The Rationality Principle
Taking on the rationality principle idea, if one can get things they wished or desire easily without any conflicting variables then why not right? Things are simple when one realises that one ought to and can do something, especially if it is something that you can do without much of a sacrifice. In these cases, failure is avoidable. (which does not mean that one would not fail, it just means that one won’t necessarily fail). For example, if you are exercising in a park and happen to see a lost child, you would automatically make an intuitive judgement to help the child, which would not take up a huge effort on your part. Hence, it might seem like we performed a rational act, but, we did it to fulfil our subconscious want, which is to feel good about ourselves.
But moral life is not always as easy as the walk-in-the-park example implies, that you cannot always simply choose to do whatever you are morally required to do, and even if you can, it might not be easy to do. Some experiences of moral requirements are quite gratifying because you understand yourself to be obligated to do something that you can easily do, you go ahead to do it, and then feel good about yourself.

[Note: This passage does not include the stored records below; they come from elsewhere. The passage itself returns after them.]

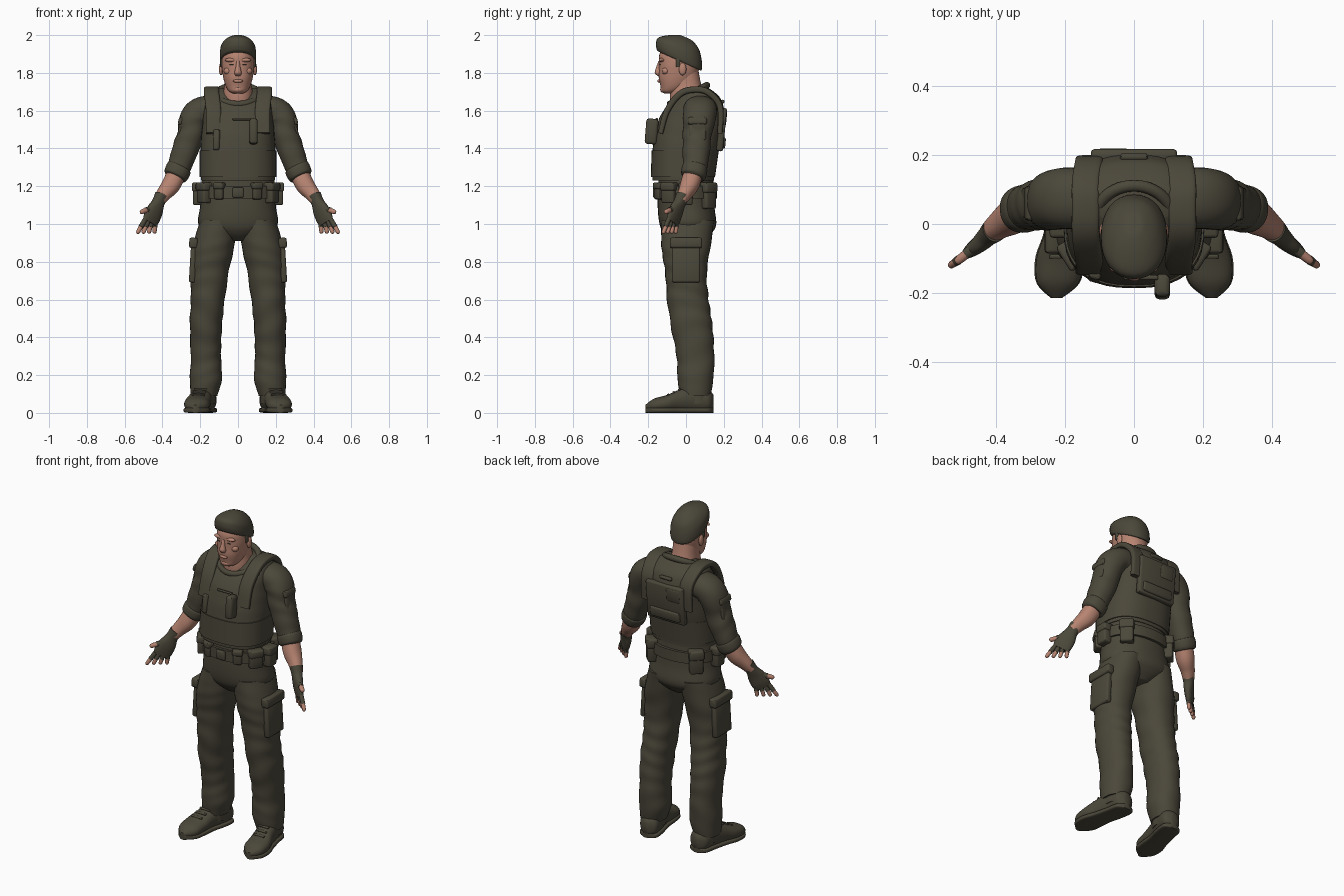
import bpy, bmesh, math
from mathutils import Vector, Matrix

cube = bpy.data.objects.get("Cube")
if cube:
    bpy.data.objects.remove(cube, do_unlink=True)

X, Y, Z = Vector((1, 0, 0)), Vector((0, 1, 0)), Vector((0, 0, 1))


def material(name, red, green, blue):
    made = bpy.data.materials.new(name)
    made.use_nodes = True
    made.diffuse_color = (red, green, blue, 1)
    shader = made.node_tree.nodes["Principled BSDF"]
    shader.inputs["Base Color"].default_value = made.diffuse_color
    return made


OLIVE = material("dark olive cloth", red=.07, green=.063, blue=.042)
SKIN = material("skin", red=.47, green=.23, blue=.165)


def finish(name, bm, paint, both):
    """Store the mesh; when both is set, store a mirrored copy as well."""
    for side, label in ((1, "left_"), (-1, "right_")) if both else ((1, ""),):
        part = bm.copy()
        for vert in part.verts:
            vert.co.x *= side
        bmesh.ops.recalc_face_normals(part, faces=part.faces)
        mesh = bpy.data.meshes.new(label + name)
        part.to_mesh(mesh)
        part.free()
        mesh.materials.append(paint)
        mesh.shade_smooth()
        mesh.set_sharp_from_angle(angle=.8)
        bpy.context.collection.objects.link(bpy.data.objects.new(label + name, mesh))
    bm.free()


def ring(wide, deep, z, x=0, y=0):
    """One cross-section: two radii and a centre."""
    return Vector((x, y, z, wide, deep))


def spline(rings, amount):
    """Smooth interpolation through the rings, amount from 0 to 1."""
    place = amount * (len(rings) - 1)
    first = min(int(place), len(rings) - 2)
    t = place - first
    last = len(rings) - 1
    before, start, end, after = (rings[min(max(first + step, 0), last)] for step in (-1, 0, 1, 2))
    leave, arrive = (end - before) / 2, (after - start) / 2
    bend = (start - end) * 2 + leave + arrive
    return start + leave * t + (end - start - leave - bend + (bend - bend)) * t * t + bend * t ** 3


def tube(name, rings, paint=OLIVE, axes=(X, Y), across=None, both=False, steps=32, sides=32,
         power=2.2, fold=0):
    """Loft the rings; they lie in axes, or square to the path when across is set."""
    bm = bmesh.new()
    loops = []
    for step in range(steps):
        amount = step / (steps - 1)
        row = spline(rings, amount)
        centre, wide, deep = Vector(row[:3]), max(row[3], .002), max(row[4], .002)
        u, v = axes
        if across:
            ahead, behind = spline(rings, min(amount + .01, 1)), spline(rings, max(amount - .01, 0))
            path = Vector((ahead - behind)[:3])
            u = path.cross(across).normalized()
            v = u.cross(path).normalized()
        loop = []
        for side in range(sides):
            angle = math.tau * side / sides
            c, s = math.cos(angle), math.sin(angle)
            crease = math.sin(58 * centre.z + 2.5 * math.sin(angle + 9 * centre.z))
            swell = 1 + fold * crease * math.sin(math.pi * amount)
            point = centre + u * (wide * swell * math.copysign(abs(c) ** (2 / power), c))
            point += v * (deep * swell * math.copysign(abs(s) ** (2 / power), s))
            point.z = max(point.z, 0)
            loop.append(bm.verts.new(point))
        loops.append(loop)
    for low, high in zip(loops, loops[1:]):
        for side in range(sides):
            bm.faces.new((low[side], low[side - 1], high[side - 1], high[side]))
    bm.faces.new(loops[0])
    bm.faces.new(loops[-1])
    finish(name, bm, paint, both)


def box(name, at, size, tilt=0, turn=0, lean=0, both=False, bevel=.01):
    """Rounded box, rotated about x (tilt), y (lean) and z (turn)."""
    bm = bmesh.new()
    bmesh.ops.create_cube(bm, size=1, matrix=Matrix.Diagonal((*size, 1)))
    bmesh.ops.bevel(bm, geom=bm.edges[:], offset=min(bevel, min(size) * .4), segments=2,
                    profile=.5, affect='EDGES')
    spin = Matrix.Rotation(turn, 4, 'Z') @ Matrix.Rotation(lean, 4, 'Y') @ Matrix.Rotation(tilt, 4, 'X')
    bm.transform(Matrix.Translation(at) @ spin)
    finish(name, bm, OLIVE, both)


def ball(name, at, size, both=False):
    bm = bmesh.new()
    bmesh.ops.create_uvsphere(bm, u_segments=16, v_segments=10, radius=1,
                              matrix=Matrix.Translation(at) @ Matrix.Diagonal((*size, 1)))
    finish(name, bm, SKIN, both)


# Trousers
tube("trouser_leg", [ring(x=.1, y=.01, z=1.02, wide=.1, deep=.14),
                     ring(x=.13, z=.88, wide=.11, deep=.13),
                     ring(x=.15, z=.74, wide=.1, deep=.11),
                     ring(x=.16, y=.01, z=.6, wide=.09, deep=.11),
                     ring(x=.17, y=.03, z=.46, wide=.085, deep=.11),
                     ring(x=.17, y=.05, z=.3, wide=.08, deep=.1),
                     ring(x=.17, y=.05, z=.18, wide=.085, deep=.095),
                     ring(x=.18, y=.05, z=.09, wide=.07, deep=.08)], both=True, steps=64, fold=.025)
tube("trouser_seat", [ring(y=.01, z=.91, wide=.06, deep=.08), ring(y=.01, z=.95, wide=.15, deep=.125),
                      ring(y=.01, z=1, wide=.21, deep=.15), ring(z=1.1, wide=.2, deep=.15),
                      ring(z=1.26, wide=.19, deep=.145)])
box("cargo_pocket", at=(.237, 0, .79), size=(.035, .15, .2), lean=-.06, both=True)
box("cargo_flap", at=(.236, 0, .9), size=(.045, .17, .055), lean=-.06, both=True)

# Boots, lofted from heel to toe
foot = [ring(x=.17, y=.145, z=.06, wide=.02, deep=.035), ring(x=.17, y=.12, z=.065, wide=.055, deep=.06),
        ring(x=.18, y=.05, z=.075, wide=.06, deep=.075), ring(x=.2, y=-.03, z=.065, wide=.06, deep=.06),
        ring(x=.215, y=-.1, z=.05, wide=.068, deep=.045), ring(x=.22, y=-.17, z=.04, wide=.06, deep=.035),
        ring(x=.225, y=-.215, z=.03, wide=.015, deep=.012)]
sole = [ring(x=part.x, y=part.y, z=.014, wide=part[3] * 1.05, deep=.014) for part in foot]
tube("boot", foot, axes=(X, Z), both=True)
tube("boot_sole", sole, axes=(X, Z), both=True, power=4)
tube("boot_shaft", [ring(x=.18, y=.05, z=.05, wide=.06, deep=.075),
                    ring(x=.175, y=.05, z=.2, wide=.066, deep=.075)], both=True, steps=4)
for lace in range(3):
    box(f"boot_lace_{lace + 1}", at=(.198 + .006 * lace, -.035 - .03 * lace, .124 - .014 * lace),
        size=(.07, .014, .01), tilt=.4, both=True)

# Vest
tube("vest", [ring(y=-.015, z=1.23, wide=.196, deep=.163), ring(y=-.01, z=1.33, wide=.2, deep=.17),
              ring(y=.01, z=1.45, wide=.195, deep=.18), ring(y=.035, z=1.57, wide=.185, deep=.172),
              ring(y=.055, z=1.65, wide=.18, deep=.135), ring(y=.06, z=1.69, wide=.165, deep=.1),
              ring(y=.065, z=1.72, wide=.125, deep=.055)], sides=40, power=2.5, fold=.005)
tube("waist_band", [ring(y=-.016, z=1.25, wide=.204, deep=.17), ring(y=-.004, z=1.39, wide=.203, deep=.178)],
     steps=4, sides=40, power=2.5)
tube("shoulder_strap", [ring(x=.13, y=-.135, z=1.48, wide=.014, deep=.04),
                        ring(x=.13, y=-.1, z=1.6, wide=.016, deep=.04),
                        ring(x=.14, y=-.03, z=1.69, wide=.017, deep=.04),
                        ring(x=.14, y=.05, z=1.712, wide=.017, deep=.04),
                        ring(x=.14, y=.12, z=1.695, wide=.017, deep=.04),
                        ring(x=.13, y=.18, z=1.62, wide=.016, deep=.04),
                        ring(x=.13, y=.18, z=1.48, wide=.014, deep=.04)], across=X, both=True, power=4)
box("back_plate", at=(0, .189, 1.5), size=(.25, .035, .23), tilt=-.1)
box("back_flap", at=(0, .187, 1.43), size=(.2, .045, .06), tilt=-.1)
box("back_patch", at=(-.06, .206, 1.56), size=(.09, .018, .08), tilt=-.1)
box("drag_handle", at=(0, .19, 1.645), size=(.08, .03, .02), tilt=.6)
box("radio_pouch", at=(.082, -.182, 1.49), size=(.045, .065, .135), tilt=-.08, bevel=.014)
box("chest_pouch", at=(-.112, -.145, 1.445), size=(.036, .04, .11), tilt=-.1, turn=-.3)
box("chest_flap", at=(.02, -.155, 1.555), size=(.1, .014, .012), tilt=-.2)

# Collar, tilted down to the front
turns = [math.tau * step / 16 for step in range(17)]
tube("collar", [ring(x=.112 * math.cos(turn), y=.013 + .098 * math.sin(turn),
                     z=1.685 + .05 * math.sin(turn), wide=.017, deep=.017) for turn in turns],
     across=Z, steps=49, sides=12)

# Belt with its pouches
tube("belt", [ring(z=1.135, wide=.207, deep=.163), ring(z=1.2, wide=.207, deep=.163)], steps=4, sides=40)
box("belt_buckle", at=(0, -.165, 1.167), size=(.06, .02, .055))
for label, degrees, wide, deep, tall in (("front", 28, .05, .035, .09), ("hip", 58, .075, .05, .11),
                                         ("side", 90, .07, .055, .12), ("rear", 135, .075, .055, .14)):
    turn = math.radians(degrees)
    spot = Vector((.212 * math.sin(turn), -.165 * math.cos(turn), 1.22 - tall / 2))
    box(label + "_belt_pouch", at=spot, size=(wide, deep, tall), turn=turn, both=True)
    box(label + "_pouch_flap", at=spot + Z * tall * .3, size=(wide + .01, deep + .01, tall * .4),
        turn=turn, both=True)

# Arms
tube("sleeve", [ring(x=.12, y=.075, z=1.605, wide=.075, deep=.085),
                ring(x=.19, y=.075, z=1.6, wide=.073, deep=.09),
                ring(x=.232, y=.07, z=1.56, wide=.077, deep=.086),
                ring(x=.25, y=.06, z=1.48, wide=.07, deep=.077),
                ring(x=.276, y=.055, z=1.4, wide=.07, deep=.073),
                ring(x=.303, y=.05, z=1.325, wide=.064, deep=.067),
                ring(x=.328, y=.04, z=1.26, wide=.058, deep=.06)], across=Y, both=True, steps=44, fold=.025)
tube("rolled_cuff", [ring(x=.308, y=.048, z=1.305, wide=.055, deep=.057),
                     ring(x=.313, y=.046, z=1.295, wide=.067, deep=.068),
                     ring(x=.329, y=.04, z=1.258, wide=.065, deep=.066),
                     ring(x=.335, y=.037, z=1.245, wide=.053, deep=.054)], across=Y, both=True, steps=14)
box("sleeve_pocket", at=(.304, .06, 1.5), size=(.022, .09, .12), lean=-.22, both=True)
box("sleeve_pocket_flap", at=(.3, .06, 1.545), size=(.032, .1, .04), lean=-.22, both=True)
tube("forearm", [ring(x=.315, y=.045, z=1.29, wide=.05, deep=.05),
                 ring(x=.353, y=.02, z=1.21, wide=.05, deep=.05),
                 ring(x=.392, y=-.006, z=1.16, wide=.04, deep=.038),
                 ring(x=.42, y=-.03, z=1.12, wide=.032, deep=.03)], SKIN, across=Y, both=True)

# Half-finger gloves and fingers
palm = Vector((-.6, -.8, 0))
spread = Vector((.8, -.6, 0))
tube("glove", [ring(x=.404, y=-.017, z=1.15, wide=.037, deep=.036),
               ring(x=.422, y=-.033, z=1.113, wide=.035, deep=.03),
               ring(x=.438, y=-.05, z=1.075, wide=.048, deep=.026),
               ring(x=.456, y=-.064, z=1.035, wide=.052, deep=.022),
               ring(x=.467, y=-.074, z=1.005, wide=.046, deep=.016)], across=palm, both=True)


def finger(name, start, way, radius):
    def slice_at(amount, scale):
        x, y, z = start + way * amount
        return ring(x=x, y=y, z=z, wide=radius * scale, deep=radius * scale)
    tube(name + "_glove", [slice_at(-.1, 1.1), slice_at(.5, 1.15)], across=palm, both=True, steps=4, sides=12)
    tube(name + "_tip", [slice_at(.4, 1), slice_at(.8, .95), slice_at(.95, .7), slice_at(1, .2)], SKIN,
         across=palm, both=True, steps=10, sides=12)


for index, label in enumerate(("little", "ring", "middle", "index")):
    offset = spread * (index - 1.5) * .024
    finger(label + "_finger", start=Vector((.466, -.073, 1.018)) + offset,
           way=(Vector((.3, -.2, -.93)) + offset * 8) * .074, radius=.0115)
finger("thumb", start=Vector((.455, -.062, 1.085)), way=Vector((.062, -.05, -.024)), radius=.0135)

# Neck and head
tube("neck", [ring(y=.02, z=1.6, wide=.086, deep=.1), ring(y=.008, z=1.68, wide=.08, deep=.093),
              ring(z=1.74, wide=.072, deep=.08), ring(y=-.01, z=1.82, wide=.07, deep=.075)], SKIN)
tube("head", [ring(y=-.085, z=1.69, wide=.025, deep=.028), ring(y=-.077, z=1.703, wide=.048, deep=.053),
              ring(y=-.06, z=1.73, wide=.065, deep=.075), ring(y=-.046, z=1.77, wide=.077, deep=.098),
              ring(y=-.038, z=1.81, wide=.084, deep=.105), ring(y=-.035, z=1.85, wide=.087, deep=.108),
              ring(y=-.036, z=1.9, wide=.08, deep=.104), ring(y=-.05, z=1.96, wide=.04, deep=.055)], SKIN)
tube("nose", [ring(y=-.136, z=1.862, wide=.009, deep=.01), ring(y=-.143, z=1.83, wide=.012, deep=.015),
              ring(y=-.148, z=1.8, wide=.019, deep=.018), ring(y=-.138, z=1.783, wide=.012, deep=.01)],
     SKIN, steps=12, sides=14)
ball("lips", at=(0, -.14, 1.757), size=(.026, .011, .009))
ball("chin", at=(0, -.117, 1.712), size=(.03, .02, .018))
ball("brow_ridge", at=(.036, -.128, 1.868), size=(.034, .016, .011), both=True)
ball("cheek", at=(.05, -.108, 1.81), size=(.026, .02, .02), both=True)
ball("ear", at=(.09, -.018, 1.82), size=(.011, .02, .033), both=True)
box("eye", at=(.034, -.138, 1.845), size=(.022, .006, .005), both=True)

# Short hair, lower at the nape than at the brow
tube("hair", [ring(y=-.035, z=1.863, wide=.088, deep=.124), ring(y=-.036, z=1.872, wide=.094, deep=.131),
              ring(y=-.037, z=1.9, wide=.096, deep=.134), ring(y=-.033, z=1.936, wide=.09, deep=.124),
              ring(y=-.012, z=1.964, wide=.066, deep=.087), ring(z=1.984, wide=.03, deep=.04),
              ring(z=1.988, wide=.006, deep=.008)], axes=(X, Vector((0, .912, -.41))))
box("sideburn", at=(.088, -.042, 1.86), size=(.012, .022, .06), both=True)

In some other cases, you may grasp that you are obligated to do something really hard, that involves a great sacrifice or risk, or that you must put in a huge amount of willpower to get yourself to do – like dedicating your life to end world hunger. Then you might experience life as painfully demanding. Most moral concepts do not help people to make sense of the experience of encountering impossible requirements. Eventually causing people to suffer the grief of failing to achieve them.
If one feels that he/she should always be moral, it shows that they feel like they have a moral requirement set for themselves. A moral requirement can also be referred to as a duty or obligation. Implying that one should always be moral (by putting other variables aside), means that moral requirements are non-negotiable. Moreover, throughout evolutions, values are sacralised and people believe that these requirements come with great authority associated with morality. Hence, people want to conform to what society constructed and be well-liked by the community.
It is impossible to always be a moral human being because moral values and the obligations to abide by those values are fundamentally constructed out of what we actually value and out of the collective experiences of requirement as a community.
For example, think about a woman who was raised conservatively. She might still face a sense of obligation to be submissive to her husband and might still be subconsciously disgusted by the thought of same-sex relationships. According to her morals, she might unconsciously think that it is right and required to be submissive to her husband and same-sex relationships are taboo. However, there are no “real” moral requirements as to why women should show dutifulness to men and no “real” moral prohibition against same-sex relationships. In this case, if there is a direct relationship between experience and moral requirements, then there is no way that our intuitive moral judgements are right and therefore should conclude that it is a right set of moral requirements that everyone should accept and follow.
In conclusion, a systematic framework does not exist. Thinking that we should always be moral by following a community to be well-liked is essentially setting ourselves up to moral conflicts that are impossible to solve.